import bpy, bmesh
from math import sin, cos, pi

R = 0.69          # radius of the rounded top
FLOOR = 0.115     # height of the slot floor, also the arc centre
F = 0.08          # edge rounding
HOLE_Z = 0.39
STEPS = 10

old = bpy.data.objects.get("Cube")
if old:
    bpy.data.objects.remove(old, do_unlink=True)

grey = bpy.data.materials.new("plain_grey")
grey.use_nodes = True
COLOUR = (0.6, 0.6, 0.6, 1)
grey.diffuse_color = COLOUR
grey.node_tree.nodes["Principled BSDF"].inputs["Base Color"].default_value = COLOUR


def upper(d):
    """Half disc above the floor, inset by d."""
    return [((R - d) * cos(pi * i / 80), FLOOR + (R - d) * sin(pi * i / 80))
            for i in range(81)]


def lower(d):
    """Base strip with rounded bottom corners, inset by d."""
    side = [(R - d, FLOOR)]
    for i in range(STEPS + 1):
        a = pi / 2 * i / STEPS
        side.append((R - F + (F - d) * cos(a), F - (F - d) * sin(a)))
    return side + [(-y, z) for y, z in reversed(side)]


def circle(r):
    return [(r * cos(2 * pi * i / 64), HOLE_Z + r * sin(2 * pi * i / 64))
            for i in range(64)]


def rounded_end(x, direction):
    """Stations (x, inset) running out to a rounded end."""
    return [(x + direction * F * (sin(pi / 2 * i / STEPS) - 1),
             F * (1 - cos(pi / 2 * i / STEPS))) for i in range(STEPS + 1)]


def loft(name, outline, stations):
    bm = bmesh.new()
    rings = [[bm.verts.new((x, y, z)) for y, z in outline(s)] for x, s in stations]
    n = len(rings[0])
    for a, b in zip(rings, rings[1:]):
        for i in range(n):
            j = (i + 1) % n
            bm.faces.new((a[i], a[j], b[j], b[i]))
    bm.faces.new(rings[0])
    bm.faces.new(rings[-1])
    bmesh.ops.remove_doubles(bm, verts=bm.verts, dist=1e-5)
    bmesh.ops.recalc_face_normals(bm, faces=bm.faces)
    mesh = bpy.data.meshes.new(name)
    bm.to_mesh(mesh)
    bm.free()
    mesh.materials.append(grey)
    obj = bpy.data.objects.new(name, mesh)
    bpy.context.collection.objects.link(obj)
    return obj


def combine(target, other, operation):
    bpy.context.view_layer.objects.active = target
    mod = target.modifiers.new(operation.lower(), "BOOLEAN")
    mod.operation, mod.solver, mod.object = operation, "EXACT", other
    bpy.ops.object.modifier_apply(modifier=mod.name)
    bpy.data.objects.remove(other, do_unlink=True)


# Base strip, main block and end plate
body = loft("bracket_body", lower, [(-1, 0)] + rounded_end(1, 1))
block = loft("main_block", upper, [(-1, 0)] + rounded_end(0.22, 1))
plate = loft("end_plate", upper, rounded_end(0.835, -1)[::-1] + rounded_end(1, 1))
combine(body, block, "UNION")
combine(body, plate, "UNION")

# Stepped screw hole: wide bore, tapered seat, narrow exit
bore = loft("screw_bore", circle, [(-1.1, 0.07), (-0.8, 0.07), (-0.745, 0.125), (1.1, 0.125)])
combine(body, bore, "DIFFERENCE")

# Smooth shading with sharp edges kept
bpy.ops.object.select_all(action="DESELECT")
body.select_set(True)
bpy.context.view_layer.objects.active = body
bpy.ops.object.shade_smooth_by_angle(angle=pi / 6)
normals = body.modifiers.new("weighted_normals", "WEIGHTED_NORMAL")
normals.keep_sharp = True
- - - - -
* TRY IT: From the records above, please extract every line and repeat it exactly.

* RESPONSE FOR THIS EXERCISE:
import bpy, bmesh
from math import sin, cos, pi

R = 0.69          # radius of the rounded top
FLOOR = 0.115     # height of the slot floor, also the arc centre
F = 0.08          # edge rounding
HOLE_Z = 0.39
STEPS = 10

old = bpy.data.objects.get("Cube")
if old:
    bpy.data.objects.remove(old, do_unlink=True)

grey = bpy.data.materials.new("plain_grey")
grey.use_nodes = True
COLOUR = (0.6, 0.6, 0.6, 1)
grey.diffuse_color = COLOUR
grey.node_tree.nodes["Principled BSDF"].inputs["Base Color"].default_value = COLOUR


def upper(d):
    """Half disc above the floor, inset by d."""
    return [((R - d) * cos(pi * i / 80), FLOOR + (R - d) * sin(pi * i / 80))
            for i in range(81)]


def lower(d):
    """Base strip with rounded bottom corners, inset by d."""
    side = [(R - d, FLOOR)]
    for i in range(STEPS + 1):
        a = pi / 2 * i / STEPS
        side.append((R - F + (F - d) * cos(a), F - (F - d) * sin(a)))
    return side + [(-y, z) for y, z in reversed(side)]


def circle(r):
    return [(r * cos(2 * pi * i / 64), HOLE_Z + r * sin(2 * pi * i / 64))
            for i in range(64)]


def rounded_end(x, direction):
    """Stations (x, inset) running out to a rounded end."""
    return [(x + direction * F * (sin(pi / 2 * i / STEPS) - 1),
             F * (1 - cos(pi / 2 * i / STEPS))) for i in range(STEPS + 1)]


def loft(name, outline, stations):
    bm = bmesh.new()
    rings = [[bm.verts.new((x, y, z)) for y, z in outline(s)] for x, s in stations]
    n = len(rings[0])
    for a, b in zip(rings, rings[1:]):
        for i in range(n):
            j = (i + 1) % n
            bm.faces.new((a[i], a[j], b[j], b[i]))
    bm.faces.new(rings[0])
    bm.faces.new(rings[-1])
    bmesh.ops.remove_doubles(bm, verts=bm.verts, dist=1e-5)
    bmesh.ops.recalc_face_normals(bm, faces=bm.faces)
    mesh = bpy.data.meshes.new(name)
    bm.to_mesh(mesh)
    bm.free()
    mesh.materials.append(grey)
    obj = bpy.data.objects.new(name, mesh)
    bpy.context.collection.objects.link(obj)
    return obj


def combine(target, other, operation):
    bpy.context.view_layer.objects.active = target
    mod = target.modifiers.new(operation.lower(), "BOOLEAN")
    mod.operation, mod.solver, mod.object = operation, "EXACT", other
    bpy.ops.object.modifier_apply(modifier=mod.name)
    bpy.data.objects.remove(other, do_unlink=True)


# Base strip, main block and end plate
body = loft("bracket_body", lower, [(-1, 0)] + rounded_end(1, 1))
block = loft("main_block", upper, [(-1, 0)] + rounded_end(0.22, 1))
plate = loft("end_plate", upper, rounded_end(0.835, -1)[::-1] + rounded_end(1, 1))
combine(body, block, "UNION")
combine(body, plate, "UNION")

# Stepped screw hole: wide bore, tapered seat, narrow exit
bore = loft("screw_bore", circle, [(-1.1, 0.07), (-0.8, 0.07), (-0.745, 0.125), (1.1, 0.125)])
combine(body, bore, "DIFFERENCE")

# Smooth shading with sharp edges kept
bpy.ops.object.select_all(action="DESELECT")
body.select_set(True)
bpy.context.view_layer.objects.active = body
bpy.ops.object.shade_smooth_by_angle(angle=pi / 6)
normals = body.modifiers.new("weighted_normals", "WEIGHTED_NORMAL")
normals.keep_sharp = True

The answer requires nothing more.